3D printing of microchannels and filter materials

One of the fundamental problems in filter materials is their effective use to counter the spread of infections, particularly viruses. Air filtration technologies for air and water environments are actively used to solve this problem in personal protective equipment (PPE), air purification systems in public places, and water supply systems by mechanical filtration of particles. The problems of current approaches to filtering air and water media are the accumulation of pathogenic microorganisms on the surface and volume of the filter, as well as their relatively low efficiency of work with microorganisms less than 200 nm in size with a low resistance of filter materials and optimal weight and size characteristics. Thus, new approaches to disinfection technologies are required, based on both mechanical filtration and methods of inactivating pathogens. The task is especially relevant in rapidly developing epidemics and pandemics and new biogenic threats.

UV radiation is widely used for disinfection, filtering particles of viral aerosols, or particles with pathogens in the aquatic environment.

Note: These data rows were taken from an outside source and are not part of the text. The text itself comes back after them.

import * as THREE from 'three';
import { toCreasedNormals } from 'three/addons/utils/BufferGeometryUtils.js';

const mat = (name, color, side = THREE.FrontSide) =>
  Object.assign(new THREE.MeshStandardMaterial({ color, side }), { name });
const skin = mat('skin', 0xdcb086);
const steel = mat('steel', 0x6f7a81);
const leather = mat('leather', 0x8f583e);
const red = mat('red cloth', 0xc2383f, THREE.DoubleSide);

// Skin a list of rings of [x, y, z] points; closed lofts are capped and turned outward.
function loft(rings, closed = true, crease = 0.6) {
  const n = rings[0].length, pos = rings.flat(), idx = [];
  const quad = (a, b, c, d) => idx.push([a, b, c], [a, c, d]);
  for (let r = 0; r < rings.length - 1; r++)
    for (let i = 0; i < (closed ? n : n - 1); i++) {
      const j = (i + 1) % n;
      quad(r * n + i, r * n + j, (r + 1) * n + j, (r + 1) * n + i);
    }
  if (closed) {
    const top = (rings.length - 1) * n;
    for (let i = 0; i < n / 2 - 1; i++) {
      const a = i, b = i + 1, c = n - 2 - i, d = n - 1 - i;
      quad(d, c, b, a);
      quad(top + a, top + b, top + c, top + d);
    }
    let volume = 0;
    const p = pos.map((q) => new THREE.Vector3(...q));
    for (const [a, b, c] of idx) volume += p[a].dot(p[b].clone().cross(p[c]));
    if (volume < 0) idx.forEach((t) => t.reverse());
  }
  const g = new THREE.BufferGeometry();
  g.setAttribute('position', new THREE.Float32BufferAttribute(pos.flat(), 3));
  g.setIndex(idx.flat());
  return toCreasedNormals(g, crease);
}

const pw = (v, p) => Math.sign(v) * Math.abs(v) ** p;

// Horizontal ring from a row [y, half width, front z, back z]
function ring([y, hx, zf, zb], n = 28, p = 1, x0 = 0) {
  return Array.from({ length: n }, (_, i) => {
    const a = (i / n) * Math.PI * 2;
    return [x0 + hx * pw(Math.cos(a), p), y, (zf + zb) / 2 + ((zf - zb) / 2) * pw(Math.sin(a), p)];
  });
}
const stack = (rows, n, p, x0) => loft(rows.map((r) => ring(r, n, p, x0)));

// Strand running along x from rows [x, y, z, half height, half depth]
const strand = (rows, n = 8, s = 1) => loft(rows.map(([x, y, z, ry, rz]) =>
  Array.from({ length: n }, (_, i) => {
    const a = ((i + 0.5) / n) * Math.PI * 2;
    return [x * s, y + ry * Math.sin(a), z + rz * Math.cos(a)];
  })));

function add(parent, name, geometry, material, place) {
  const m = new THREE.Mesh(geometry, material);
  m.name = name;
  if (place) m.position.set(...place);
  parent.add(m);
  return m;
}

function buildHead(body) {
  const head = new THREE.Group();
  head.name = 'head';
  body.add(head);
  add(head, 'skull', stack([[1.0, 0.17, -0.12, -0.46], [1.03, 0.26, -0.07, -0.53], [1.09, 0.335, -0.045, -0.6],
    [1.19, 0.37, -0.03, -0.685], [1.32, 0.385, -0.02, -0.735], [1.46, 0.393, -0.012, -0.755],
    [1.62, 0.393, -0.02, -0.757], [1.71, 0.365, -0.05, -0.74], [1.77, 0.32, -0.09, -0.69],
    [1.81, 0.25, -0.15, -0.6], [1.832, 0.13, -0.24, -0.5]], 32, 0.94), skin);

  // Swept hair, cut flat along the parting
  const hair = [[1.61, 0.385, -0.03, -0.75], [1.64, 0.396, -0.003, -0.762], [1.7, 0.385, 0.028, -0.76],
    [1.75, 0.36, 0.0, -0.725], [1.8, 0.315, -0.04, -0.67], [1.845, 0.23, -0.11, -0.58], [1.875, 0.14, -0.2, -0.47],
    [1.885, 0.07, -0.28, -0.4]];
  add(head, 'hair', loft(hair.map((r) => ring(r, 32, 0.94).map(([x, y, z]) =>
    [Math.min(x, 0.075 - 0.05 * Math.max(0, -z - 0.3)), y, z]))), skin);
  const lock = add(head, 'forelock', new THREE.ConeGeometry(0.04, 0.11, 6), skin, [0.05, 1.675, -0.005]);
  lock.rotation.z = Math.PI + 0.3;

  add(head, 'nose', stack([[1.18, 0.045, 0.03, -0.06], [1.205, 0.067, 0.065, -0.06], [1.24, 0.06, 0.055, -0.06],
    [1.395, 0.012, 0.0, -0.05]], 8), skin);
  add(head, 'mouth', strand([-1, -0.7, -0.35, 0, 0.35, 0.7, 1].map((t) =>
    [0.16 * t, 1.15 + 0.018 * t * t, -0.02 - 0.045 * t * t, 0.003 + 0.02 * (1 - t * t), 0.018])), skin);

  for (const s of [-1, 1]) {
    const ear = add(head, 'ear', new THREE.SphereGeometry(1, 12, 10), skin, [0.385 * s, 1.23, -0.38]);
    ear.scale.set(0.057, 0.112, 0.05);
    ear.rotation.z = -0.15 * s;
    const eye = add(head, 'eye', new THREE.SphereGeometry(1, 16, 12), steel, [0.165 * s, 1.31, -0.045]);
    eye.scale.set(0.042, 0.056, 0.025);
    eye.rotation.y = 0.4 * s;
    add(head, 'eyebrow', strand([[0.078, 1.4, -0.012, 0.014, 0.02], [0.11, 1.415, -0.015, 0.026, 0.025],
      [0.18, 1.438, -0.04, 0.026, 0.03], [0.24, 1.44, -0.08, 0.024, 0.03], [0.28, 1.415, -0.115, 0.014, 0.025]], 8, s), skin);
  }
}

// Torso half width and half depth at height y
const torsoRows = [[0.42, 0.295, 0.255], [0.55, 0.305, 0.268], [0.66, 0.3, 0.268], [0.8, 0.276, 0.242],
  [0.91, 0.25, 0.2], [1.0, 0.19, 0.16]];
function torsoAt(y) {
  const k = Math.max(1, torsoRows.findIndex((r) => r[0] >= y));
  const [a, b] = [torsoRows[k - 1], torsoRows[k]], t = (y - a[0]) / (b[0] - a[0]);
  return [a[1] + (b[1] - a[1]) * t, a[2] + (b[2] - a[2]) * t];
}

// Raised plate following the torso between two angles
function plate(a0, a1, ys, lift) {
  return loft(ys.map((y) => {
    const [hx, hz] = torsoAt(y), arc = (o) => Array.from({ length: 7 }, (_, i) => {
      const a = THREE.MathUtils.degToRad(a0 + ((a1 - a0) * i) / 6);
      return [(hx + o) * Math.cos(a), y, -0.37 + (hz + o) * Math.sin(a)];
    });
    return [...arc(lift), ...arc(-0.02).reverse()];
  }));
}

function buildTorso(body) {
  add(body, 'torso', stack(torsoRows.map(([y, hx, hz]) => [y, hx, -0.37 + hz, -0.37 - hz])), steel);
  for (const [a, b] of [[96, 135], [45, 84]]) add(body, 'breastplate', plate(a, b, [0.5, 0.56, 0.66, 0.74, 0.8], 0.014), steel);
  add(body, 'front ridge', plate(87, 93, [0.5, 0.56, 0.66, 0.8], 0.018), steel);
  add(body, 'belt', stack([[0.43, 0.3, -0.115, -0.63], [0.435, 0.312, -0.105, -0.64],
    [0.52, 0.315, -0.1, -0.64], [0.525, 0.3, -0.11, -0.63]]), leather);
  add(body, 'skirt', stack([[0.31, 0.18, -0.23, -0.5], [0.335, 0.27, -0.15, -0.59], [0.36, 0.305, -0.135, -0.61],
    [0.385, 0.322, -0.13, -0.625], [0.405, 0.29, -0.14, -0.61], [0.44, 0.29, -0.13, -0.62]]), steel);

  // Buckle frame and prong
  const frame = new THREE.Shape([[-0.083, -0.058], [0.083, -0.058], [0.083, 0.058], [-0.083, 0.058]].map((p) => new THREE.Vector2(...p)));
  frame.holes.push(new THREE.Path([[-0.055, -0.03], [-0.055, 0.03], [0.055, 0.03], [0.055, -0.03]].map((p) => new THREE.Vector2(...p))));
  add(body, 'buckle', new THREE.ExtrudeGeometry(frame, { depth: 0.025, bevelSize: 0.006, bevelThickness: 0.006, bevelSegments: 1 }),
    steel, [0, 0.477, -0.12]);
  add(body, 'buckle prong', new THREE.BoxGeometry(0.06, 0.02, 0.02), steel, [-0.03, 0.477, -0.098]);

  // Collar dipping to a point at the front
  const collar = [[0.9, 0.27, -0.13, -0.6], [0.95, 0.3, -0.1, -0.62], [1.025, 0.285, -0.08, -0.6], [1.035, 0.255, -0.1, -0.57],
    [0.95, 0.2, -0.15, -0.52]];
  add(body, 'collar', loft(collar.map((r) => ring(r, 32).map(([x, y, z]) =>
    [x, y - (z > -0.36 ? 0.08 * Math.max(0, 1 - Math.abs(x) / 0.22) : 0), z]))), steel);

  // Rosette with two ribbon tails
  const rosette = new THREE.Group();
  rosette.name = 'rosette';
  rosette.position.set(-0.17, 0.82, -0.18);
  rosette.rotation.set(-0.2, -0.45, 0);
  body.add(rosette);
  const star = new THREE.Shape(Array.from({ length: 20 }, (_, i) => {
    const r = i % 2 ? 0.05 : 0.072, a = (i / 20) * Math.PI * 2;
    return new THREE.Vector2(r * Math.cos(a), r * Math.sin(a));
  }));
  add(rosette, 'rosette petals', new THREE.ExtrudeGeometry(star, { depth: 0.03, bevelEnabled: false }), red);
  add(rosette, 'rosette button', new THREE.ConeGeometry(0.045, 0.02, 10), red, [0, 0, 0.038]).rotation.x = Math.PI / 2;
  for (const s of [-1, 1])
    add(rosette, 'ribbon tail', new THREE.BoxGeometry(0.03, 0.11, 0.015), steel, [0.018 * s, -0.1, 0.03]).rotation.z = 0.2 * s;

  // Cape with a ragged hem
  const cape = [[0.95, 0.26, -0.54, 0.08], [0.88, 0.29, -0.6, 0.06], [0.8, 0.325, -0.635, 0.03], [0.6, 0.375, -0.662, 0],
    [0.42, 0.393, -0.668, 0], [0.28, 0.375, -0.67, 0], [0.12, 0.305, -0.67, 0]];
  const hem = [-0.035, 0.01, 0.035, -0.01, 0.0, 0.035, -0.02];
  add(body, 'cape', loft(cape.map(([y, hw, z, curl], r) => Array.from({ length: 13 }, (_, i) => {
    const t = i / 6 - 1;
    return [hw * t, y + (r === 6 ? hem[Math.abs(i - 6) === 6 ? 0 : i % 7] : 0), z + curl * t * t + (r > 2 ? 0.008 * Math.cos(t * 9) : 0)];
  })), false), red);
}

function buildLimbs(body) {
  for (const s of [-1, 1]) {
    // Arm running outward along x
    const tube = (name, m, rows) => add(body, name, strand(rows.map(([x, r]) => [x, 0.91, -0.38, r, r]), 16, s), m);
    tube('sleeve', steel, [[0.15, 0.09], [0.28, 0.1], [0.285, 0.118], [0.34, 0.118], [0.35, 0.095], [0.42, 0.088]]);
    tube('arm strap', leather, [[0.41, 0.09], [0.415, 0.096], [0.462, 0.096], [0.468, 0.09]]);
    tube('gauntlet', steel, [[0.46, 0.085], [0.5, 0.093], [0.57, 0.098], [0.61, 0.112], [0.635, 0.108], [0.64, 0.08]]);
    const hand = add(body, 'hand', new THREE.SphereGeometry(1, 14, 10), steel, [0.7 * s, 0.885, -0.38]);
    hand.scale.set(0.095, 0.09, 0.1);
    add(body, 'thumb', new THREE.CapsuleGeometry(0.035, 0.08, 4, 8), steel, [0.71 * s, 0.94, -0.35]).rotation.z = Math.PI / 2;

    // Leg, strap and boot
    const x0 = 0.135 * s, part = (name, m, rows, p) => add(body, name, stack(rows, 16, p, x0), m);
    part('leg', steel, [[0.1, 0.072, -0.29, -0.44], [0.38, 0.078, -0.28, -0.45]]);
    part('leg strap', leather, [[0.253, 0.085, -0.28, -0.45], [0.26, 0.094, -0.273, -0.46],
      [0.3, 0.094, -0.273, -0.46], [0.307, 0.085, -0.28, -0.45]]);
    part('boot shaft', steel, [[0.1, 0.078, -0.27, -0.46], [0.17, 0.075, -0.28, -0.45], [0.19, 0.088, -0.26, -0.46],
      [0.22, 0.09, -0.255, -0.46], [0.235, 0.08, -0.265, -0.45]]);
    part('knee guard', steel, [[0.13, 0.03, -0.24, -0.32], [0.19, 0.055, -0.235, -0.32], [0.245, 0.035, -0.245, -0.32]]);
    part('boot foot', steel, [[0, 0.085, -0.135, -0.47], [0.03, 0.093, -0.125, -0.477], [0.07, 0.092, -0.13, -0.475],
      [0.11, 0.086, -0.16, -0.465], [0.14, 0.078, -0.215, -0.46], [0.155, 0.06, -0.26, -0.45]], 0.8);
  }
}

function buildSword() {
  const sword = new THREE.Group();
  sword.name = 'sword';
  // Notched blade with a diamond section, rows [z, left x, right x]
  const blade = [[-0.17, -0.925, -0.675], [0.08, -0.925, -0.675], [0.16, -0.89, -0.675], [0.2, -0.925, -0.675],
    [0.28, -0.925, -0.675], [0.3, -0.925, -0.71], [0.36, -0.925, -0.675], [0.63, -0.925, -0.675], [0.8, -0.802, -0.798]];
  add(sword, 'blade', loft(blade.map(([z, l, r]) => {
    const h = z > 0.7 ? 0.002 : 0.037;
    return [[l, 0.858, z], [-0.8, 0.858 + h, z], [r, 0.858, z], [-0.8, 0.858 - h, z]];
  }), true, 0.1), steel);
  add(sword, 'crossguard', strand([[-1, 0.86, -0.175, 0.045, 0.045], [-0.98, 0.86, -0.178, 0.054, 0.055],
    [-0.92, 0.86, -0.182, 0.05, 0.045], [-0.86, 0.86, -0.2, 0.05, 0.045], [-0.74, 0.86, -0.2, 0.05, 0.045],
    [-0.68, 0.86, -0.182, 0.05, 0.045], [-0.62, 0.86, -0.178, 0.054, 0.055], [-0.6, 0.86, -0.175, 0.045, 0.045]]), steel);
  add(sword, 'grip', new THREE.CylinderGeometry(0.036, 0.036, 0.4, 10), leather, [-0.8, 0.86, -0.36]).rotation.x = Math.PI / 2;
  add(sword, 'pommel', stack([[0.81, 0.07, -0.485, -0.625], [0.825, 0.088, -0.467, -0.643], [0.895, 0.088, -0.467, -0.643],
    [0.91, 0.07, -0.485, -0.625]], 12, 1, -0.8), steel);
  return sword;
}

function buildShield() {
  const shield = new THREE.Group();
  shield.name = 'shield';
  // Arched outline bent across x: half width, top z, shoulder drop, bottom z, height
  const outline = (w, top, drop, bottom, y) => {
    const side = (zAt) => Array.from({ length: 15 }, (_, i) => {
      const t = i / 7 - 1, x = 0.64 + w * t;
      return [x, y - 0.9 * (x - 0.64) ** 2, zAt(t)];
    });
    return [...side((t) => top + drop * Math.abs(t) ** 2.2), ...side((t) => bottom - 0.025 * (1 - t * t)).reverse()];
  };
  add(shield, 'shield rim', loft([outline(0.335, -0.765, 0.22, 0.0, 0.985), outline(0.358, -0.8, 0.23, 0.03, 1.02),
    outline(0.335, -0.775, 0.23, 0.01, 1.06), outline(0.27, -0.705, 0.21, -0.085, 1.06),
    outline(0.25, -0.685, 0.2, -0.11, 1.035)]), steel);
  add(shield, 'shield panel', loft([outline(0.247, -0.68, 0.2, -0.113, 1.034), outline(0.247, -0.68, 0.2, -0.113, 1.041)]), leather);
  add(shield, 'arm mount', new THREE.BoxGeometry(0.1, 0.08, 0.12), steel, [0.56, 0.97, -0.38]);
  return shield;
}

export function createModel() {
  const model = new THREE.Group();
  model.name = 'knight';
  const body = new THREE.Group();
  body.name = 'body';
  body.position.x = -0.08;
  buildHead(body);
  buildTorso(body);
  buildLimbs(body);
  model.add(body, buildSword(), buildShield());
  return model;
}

At the same time, additive methods for the manufacture of complex and optimized three-dimensional structures, including those suitable for industrial production, are being developed. On the third hand, photonic techniques allow materials to optimize propagation and maximize exposure to optical radiation in complex artificial environments. At the intersection of these areas, it is possible to create a new material combining UV disinfection approaches and an optimized complex three-dimensional filter structure.

The current direction is aimed at developing a new class of filtering metamaterials – combining mechanical filtering and optical disinfecting properties, thanks to the combined use of additive manufacturing methods and ultraviolet radiation for disinfection. The research results can be used to develop new generation filters with increased efficiency for use in personal protective equipment, ventilation, and water supply systems, as well as filtering devices for liquids and aerosols.

Within the framework of this direction, work is underway on the numerical modeling of structures, their 3D printing, and the development of functional materials to meet the following requirements:

  • Structures have diffusion membrane properties similar in design to HEPA
  • Membrane hairs are transparent to UV and act as light guides
  • During the operation of the product, the inner surface of the filter is cleaned from pathogens
  • Efficient delivery of UV radiation, which destroys DNA and RNA chains of pathogens, into the volume of a turbid medium for disinfection is provided.